▶ Exercise description: Take the lines below between the one holding "spans.append(((x0 + width, front, z0), (x1" and the one holding "(WX, WY, 0.825))])", inclusive, and copy them exactly. Add nothing.

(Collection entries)
--- START ---
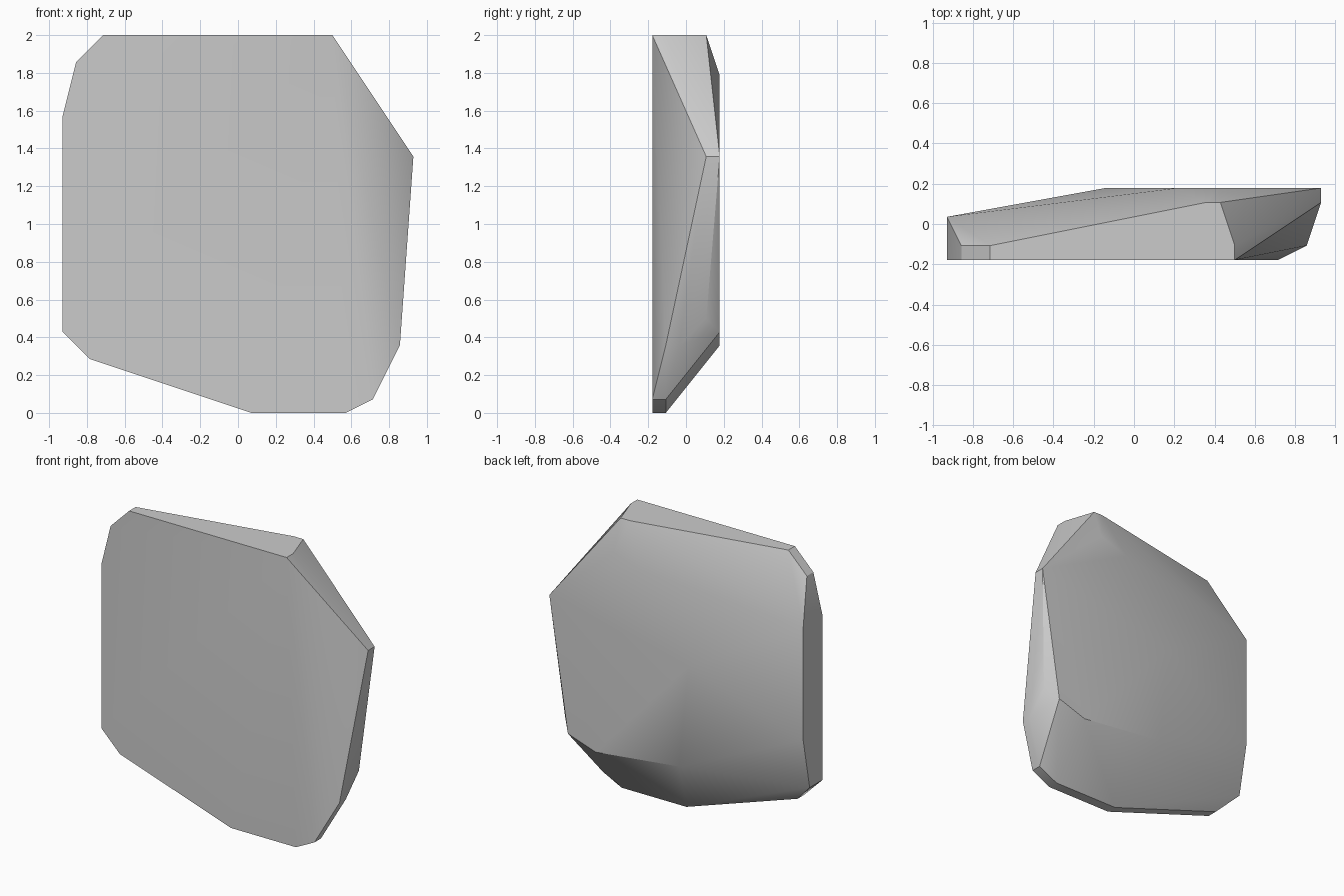
import bpy
import bmesh
import math

default_cube = bpy.data.objects.get("Cube")
if default_cube:
    bpy.data.objects.remove(default_cube, do_unlink=True)

# Stone grey
grey = bpy.data.materials.new("stone_grey")
grey.use_nodes = True
colour = (0.6, 0.6, 0.6, 1)
grey.diffuse_color = colour
grey.node_tree.nodes["Principled BSDF"].inputs["Base Color"].default_value = colour

# Corner points of the chipped slab as (x, z), one outline per depth layer,
# listed from the flat front to the rounded back, in grid steps
GRID = 1 / 14
front_outline = [(-10, 28), (-12, 26), (-13, 22), (-13, 6), (-11, 4),
                 (1, 0), (8, 0), (10, 1), (7, 28)]
rim_outline = [(-10, 28), (-12, 26), (7, 28), (12, 5), (10, 1),
               (8, 0), (1, 0), (-11, 4)]
lower_shoulders = [(-13, 6), (12, 5)]
side_edge = [(-13, 22), (-13, 11)]
upper_shoulders = [(5, 28), (6, 28), (13, 19), (12, 7)]
back_outline = [(6, 25), (3, 24), (-2, 16), (-1, 6), (8, 5), (11, 6), (13, 19)]
layers = [front_outline, rim_outline, lower_shoulders,
          side_edge, upper_shoulders, back_outline]

# Wrap the layers in one convex body
bm = bmesh.new()
middle = (len(layers) - 1) / 2
for depth, outline in enumerate(layers):
    for x, z in outline:
        bm.verts.new((x * GRID, (depth - middle) * GRID, z * GRID))
hull = bmesh.ops.convex_hull(bm, input=bm.verts[:])
inside = {v for v in hull["geom_interior"] + hull["geom_unused"]
          if isinstance(v, bmesh.types.BMVert)}
bmesh.ops.delete(bm, geom=list(inside), context="VERTS")

# Merge coplanar triangles into clean flat facets
bmesh.ops.dissolve_limit(bm, angle_limit=math.radians(0.5),
                         verts=bm.verts[:], edges=bm.edges[:])
bmesh.ops.recalc_face_normals(bm, faces=bm.faces[:])

mesh = bpy.data.meshes.new("stone_slab")
bm.to_mesh(mesh)
bm.free()
mesh.materials.append(grey)
slab = bpy.data.objects.new("stone_slab", mesh)
bpy.context.collection.objects.link(slab)

# Soft shading across shallow facets, crisp at the strong edges
bpy.ops.object.select_all(action="DESELECT")
slab.select_set(True)
bpy.context.view_layer.objects.active = slab
bpy.ops.object.shade_smooth_by_angle(angle=math.radians(30))
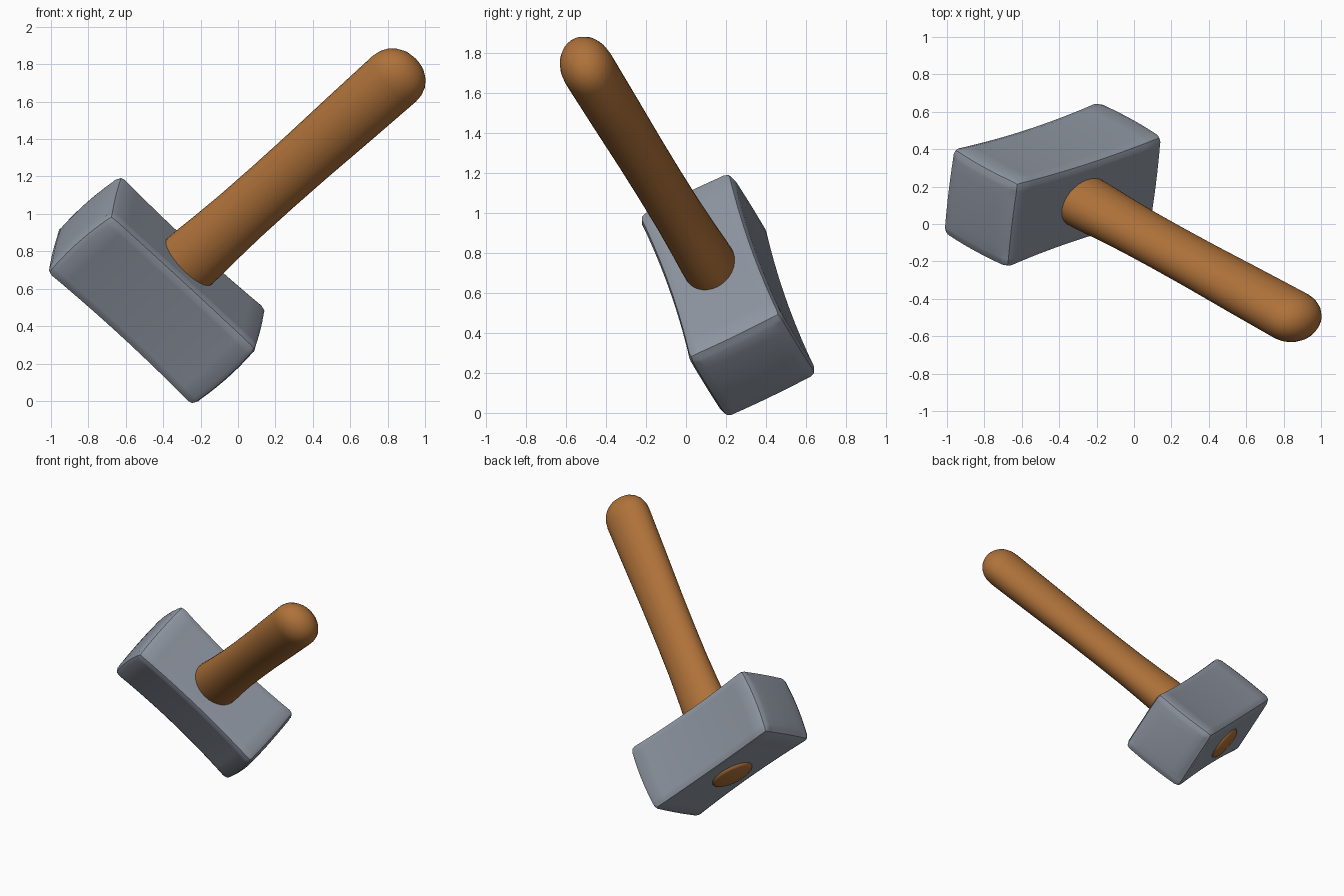
import bpy, bmesh, math
from mathutils import Matrix, Vector

if "Cube" in bpy.data.objects:
    bpy.data.objects.remove(bpy.data.objects["Cube"])

# Tilted frame: handle axis, head length axis, head width axis
H = Vector((0.69, -0.38, 0.615)).normalized()
L = Vector((0.72, 0.23, -0.653))
L = (L - H * L.dot(H)).normalized()
W = H.cross(L)
CENTRE = Vector((-0.435, 0.21, 0.59))
FRAME = Matrix.Translation(CENTRE) @ Matrix((L, W, H)).transposed().to_4x4()


def material(name, colour):
    m = bpy.data.materials.new(name)
    m.diffuse_color = (*colour, 1)
    m.use_nodes = True
    m.node_tree.nodes["Principled BSDF"].inputs["Base Color"].default_value = m.diffuse_color
    return m


def finish(bm, name, mat, angle):
    bmesh.ops.recalc_face_normals(bm, faces=bm.faces)
    mesh = bpy.data.meshes.new(name)
    bm.to_mesh(mesh)
    bm.free()
    ob = bpy.data.objects.new(name, mesh)
    bpy.context.collection.objects.link(ob)
    mesh.materials.append(mat)
    ob.matrix_world = FRAME
    bpy.ops.object.select_all(action='DESELECT')
    ob.select_set(True)
    bpy.context.view_layer.objects.active = ob
    bpy.ops.object.shade_smooth_by_angle(angle=math.radians(angle))
    return ob


steel = material("grey steel", (0.275, 0.305, 0.36))
wood = material("brown wood", (0.43, 0.168, 0.042))

# Head: block with a slightly pinched waist, domed ends and chamfered edges
HALF_L, HALF_W, HALF_H = 0.545, 0.26, 0.256
bm = bmesh.new()
bmesh.ops.create_cube(bm, size=2)
bmesh.ops.subdivide_edges(bm, edges=bm.edges[:], cuts=8, use_grid_fill=True)
for v in bm.verts:
    l, w, h = v.co
    waist = 1 - l * l
    dome = (1 - w * w) * 0.3 + (1 - h * h) * 0.7
    v.co = (l * (HALF_L + 0.026 * dome * abs(l) ** 3),
            w * (HALF_W - 0.022 * waist),
            h * (HALF_H - 0.006 * waist))
sharp = [e for e in bm.edges if e.calc_face_angle(0) > math.radians(50)]
bmesh.ops.bevel(bm, geom=sharp, offset=0.04, segments=2, profile=0.5, affect='EDGES')
finish(bm, "hammer_head", steel, 30)

# Handle: oval shaft with a slight waist, rounded grip end and a peg showing below
profile = [(-0.275, 0.0), (-0.272, 0.80), (-0.262, 0.93), (-0.24, 1.0), (0.2, 1.04),
           (0.32, 1.03), (0.45, 0.99), (0.65, 0.95), (0.9, 0.94), (1.15, 0.95),
           (1.5, 0.99), (1.84, 1.02)]
profile += [(1.84 + 0.16 * math.sin(a) ** 0.95, 1.02 * math.cos(a) ** 0.95)
            for a in (math.radians(15 * i) for i in range(1, 6))] + [(2.0, 0.0)]
SIDES = 32
bm = bmesh.new()
rings = []
for t, r in profile:
    count = SIDES if r else 1
    rings.append([bm.verts.new((0.167 * r * math.cos(2 * math.pi * i / SIDES),
                                0.132 * r * math.sin(2 * math.pi * i / SIDES), t))
                  for i in range(count)])
for a, b in zip(rings, rings[1:]):
    for i in range(SIDES):
        j = (i + 1) % SIDES
        quad = [a[i % len(a)], a[j % len(a)], b[j % len(b)], b[i % len(b)]]
        bm.faces.new(list(dict.fromkeys(quad)))
finish(bm, "handle", wood, 50)
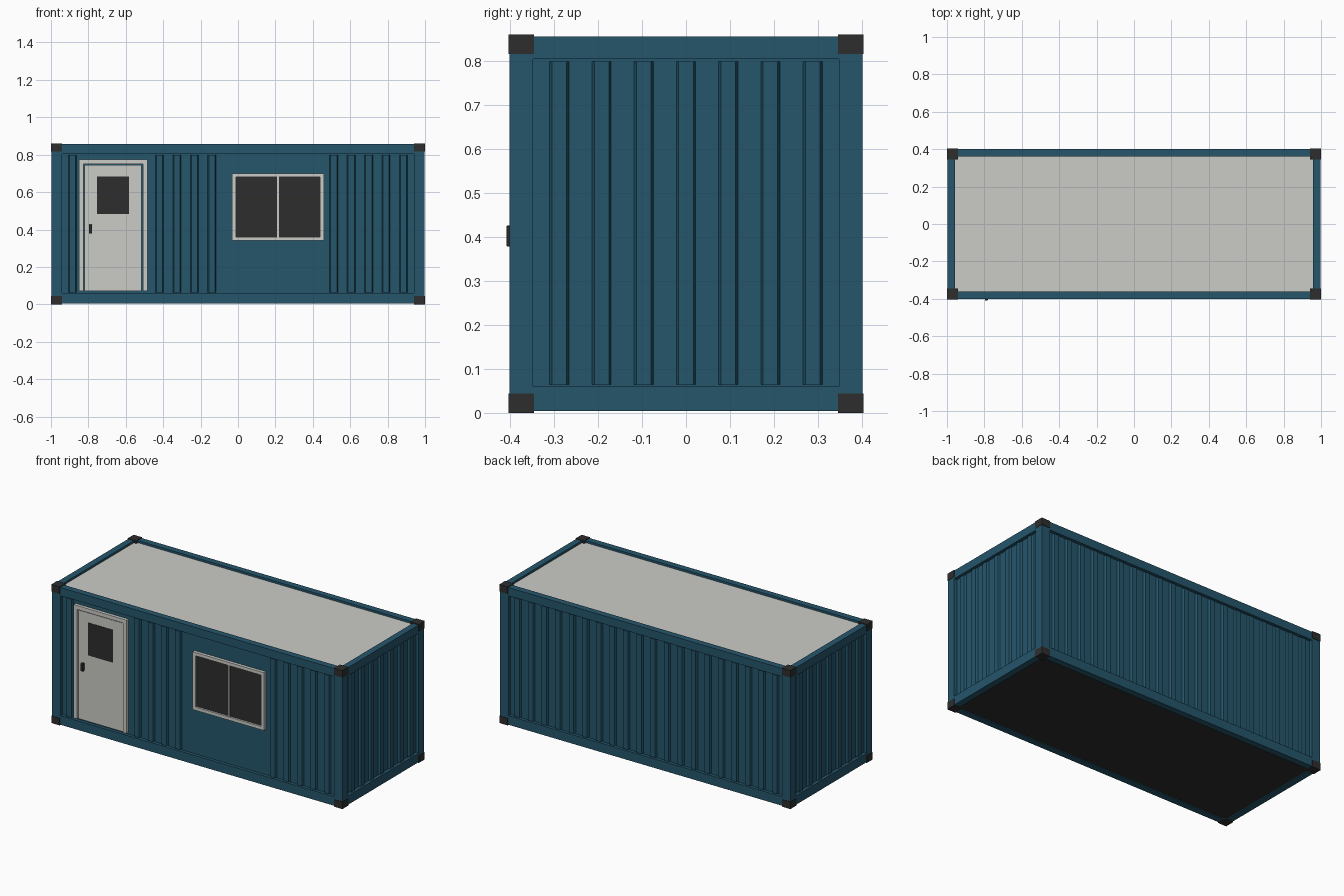
import bpy
import bmesh
from mathutils import Matrix, Vector

cube = bpy.data.objects.get("Cube")
if cube:
    bpy.data.objects.remove(cube, do_unlink=True)


def material(name, r, g, b):
    m = bpy.data.materials.new(name)
    m.use_nodes = True
    m.diffuse_color = (r, g, b, 1)
    bsdf = next(n for n in m.node_tree.nodes if n.type == 'BSDF_PRINCIPLED')
    bsdf.inputs["Base Color"].default_value = (r, g, b, 1)
    return m


BLUE = material("container blue", 0.018, 0.093, 0.148)
WHITE = material("off white", 0.6, 0.6, 0.57)
DARK = material("charcoal", 0.027, 0.027, 0.027)

# Overall half sizes of the frame and its heights
X, Y, BOTTOM, TOP = 0.998, 0.401, 0.004, 0.856
SILL, HEAD = 0.06, 0.805
POST_X, POST_Y, RAIL = 0.058, 0.053, 0.04
RECESS = 0.02


def boxes(name, mat, spans, bevel=0.0):
    """One object made of boxes, each given as its low and high corner."""
    bm = bmesh.new()
    for low, high in spans:
        low, high = Vector(low), Vector(high)
        place = Matrix.Translation((low + high) / 2) @ Matrix.Diagonal((high - low).to_4d())
        bmesh.ops.create_cube(bm, size=1, matrix=place)
    mesh = bpy.data.meshes.new(name)
    bm.to_mesh(mesh)
    bm.free()
    mesh.materials.append(mat)
    obj = bpy.data.objects.new(name, mesh)
    bpy.context.collection.objects.link(obj)
    if bevel:
        mod = obj.modifiers.new("Bevel", 'BEVEL')
        mod.width = bevel
        mod.segments = 2
    return obj


def mirrored(low, high, flip_x, flip_y):
    """Span reflected about the centre planes."""
    xs = sorted((low[0] * flip_x, high[0] * flip_x))
    ys = sorted((low[1] * flip_y, high[1] * flip_y))
    return (xs[0], ys[0], low[2]), (xs[1], ys[1], high[2])


def surround(x0, x1, z0, z1, width, front, back, sill=True):
    """Spans of a rectangular frame on the front wall."""
    foot = z0 + width if sill else z0
    spans = [((x0, front, z0), (x0 + width, back, z1)),
             ((x1 - width, front, z0), (x1, back, z1)),
             ((x0 + width, front, z1 - width), (x1 - width, back, z1))]
    if sill:
        spans.append(((x0 + width, front, z0), (x1 - width, back, foot)))
    return spans


# Corner posts, rails and corner castings
SIDES = [(sx, sy) for sx in (-1, 1) for sy in (-1, 1)]
boxes("corner_posts", BLUE, [mirrored((X - POST_X, Y - POST_Y, BOTTOM), (X, Y, TOP), *s) for s in SIDES])
for name, z0, z1 in (("bottom", BOTTOM, SILL), ("top", HEAD, TOP)):
    inner_x, inner_y = X - POST_X, Y - POST_Y
    boxes(name + "_rails", BLUE,
          [mirrored((-inner_x, Y - RAIL, z0), (inner_x, Y, z1), 1, s) for s in (-1, 1)]
          + [mirrored((X - RAIL, -inner_y, z0), (X, inner_y, z1), s, 1) for s in (-1, 1)])
for name, z0, z1 in (("bottom", 0, 0.044), ("top", 0.816, 0.86)):
    boxes(name + "_corner_castings", DARK,
          [mirrored((0.942, 0.346, z0), (1.0, 0.404, z1), *s) for s in SIDES])

# Wall panels, roof and floor
WX, WY = X - RECESS, Y - RECESS
boxes("wall_panels", BLUE, [((-WX, -WY, 0.03), (WX, WY, 0.825))])
boxes("roof", WHITE, [((-0.959, -0.362, 0.82), (0.959, 0.362, 0.843))])
boxes("floor", DARK, [((-0.959, -0.362, 0.01), (0.959, 0.362, 0.035))])

# Vertical ribs; the front leaves out those meeting the door or the window
RIB, DEPTH, LOW, HIGH = 0.0275, 0.013, 0.064, 0.799
long_centres = [-0.885 + 1.77 * i / 19 for i in range(20)]
end_centres = [-0.288 + 0.096 * i for i in range(7)]
openings = [(-0.85, -0.485), (-0.032, 0.46)]


def clear_of_openings(x):
    return all(x + RIB < a + 0.01 or x - RIB > b for a, b in openings)


def long_rib(x, side):
    return mirrored((x - RIB, WY - DEPTH, LOW), (x + RIB, WY + DEPTH, HIGH), 1, side)


def end_rib(y, side):
    return mirrored((WX - DEPTH, y - RIB, LOW), (WX + DEPTH, y + RIB, HIGH), side, 1)


rib_sets = {
    "front_ribs": [long_rib(x, -1) for x in long_centres if clear_of_openings(x)],
    "back_ribs": [long_rib(x, 1) for x in long_centres],
    "left_ribs": [end_rib(y, 1) for y in end_centres],
    "right_ribs": [end_rib(y, -1) for y in end_centres],
}
for name, spans in rib_sets.items():
    ribs = boxes(name, BLUE, spans)
    # Slope the sides of each rib by narrowing its outer face
    along = 0 if name in ("front_ribs", "back_ribs") else 1
    across = 1 - along
    wall = WY if along == 0 else WX
    for i, v in enumerate(ribs.data.vertices):
        low, high = spans[i // 8]
        centre = (low[along] + high[along]) / 2
        if abs(v.co[across]) > wall:
            v.co[along] = centre + (v.co[along] - centre) * 0.6

# Door
boxes("door_frame", WHITE, surround(-0.85, -0.485, 0.07, 0.774, 0.024, -0.4, -0.37, False))
boxes("door_leaf", WHITE, [((-0.82, -0.392, 0.07), (-0.515, -0.37, 0.744))])
boxes("door_glass", DARK, [((-0.754, -0.395, 0.482), (-0.583, -0.388, 0.684))])
boxes("door_handle", DARK, [((-0.797, -0.408, 0.378), (-0.781, -0.39, 0.426))], 0.002)

# Sliding window
boxes("window_frame", WHITE, surround(-0.032, 0.459, 0.341, 0.7, 0.02, -0.4, -0.37))
boxes("window_glass", DARK, [((-0.015, -0.388, 0.355), (0.442, -0.375, 0.685))])
boxes("window_mullion", WHITE, [((0.209, -0.395, 0.361), (0.218, -0.38, 0.68))])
--- END ---
▶ Solution for this task:
        spans.append(((x0 + width, front, z0), (x1 - width, back, foot)))
    return spans


# Corner posts, rails and corner castings
SIDES = [(sx, sy) for sx in (-1, 1) for sy in (-1, 1)]
boxes("corner_posts", BLUE, [mirrored((X - POST_X, Y - POST_Y, BOTTOM), (X, Y, TOP), *s) for s in SIDES])
for name, z0, z1 in (("bottom", BOTTOM, SILL), ("top", HEAD, TOP)):
    inner_x, inner_y = X - POST_X, Y - POST_Y
    boxes(name + "_rails", BLUE,
          [mirrored((-inner_x, Y - RAIL, z0), (inner_x, Y, z1), 1, s) for s in (-1, 1)]
          + [mirrored((X - RAIL, -inner_y, z0), (X, inner_y, z1), s, 1) for s in (-1, 1)])
for name, z0, z1 in (("bottom", 0, 0.044), ("top", 0.816, 0.86)):
    boxes(name + "_corner_castings", DARK,
          [mirrored((0.942, 0.346, z0), (1.0, 0.404, z1), *s) for s in SIDES])

# Wall panels, roof and floor
WX, WY = X - RECESS, Y - RECESS
boxes("wall_panels", BLUE, [((-WX, -WY, 0.03), (WX, WY, 0.825))])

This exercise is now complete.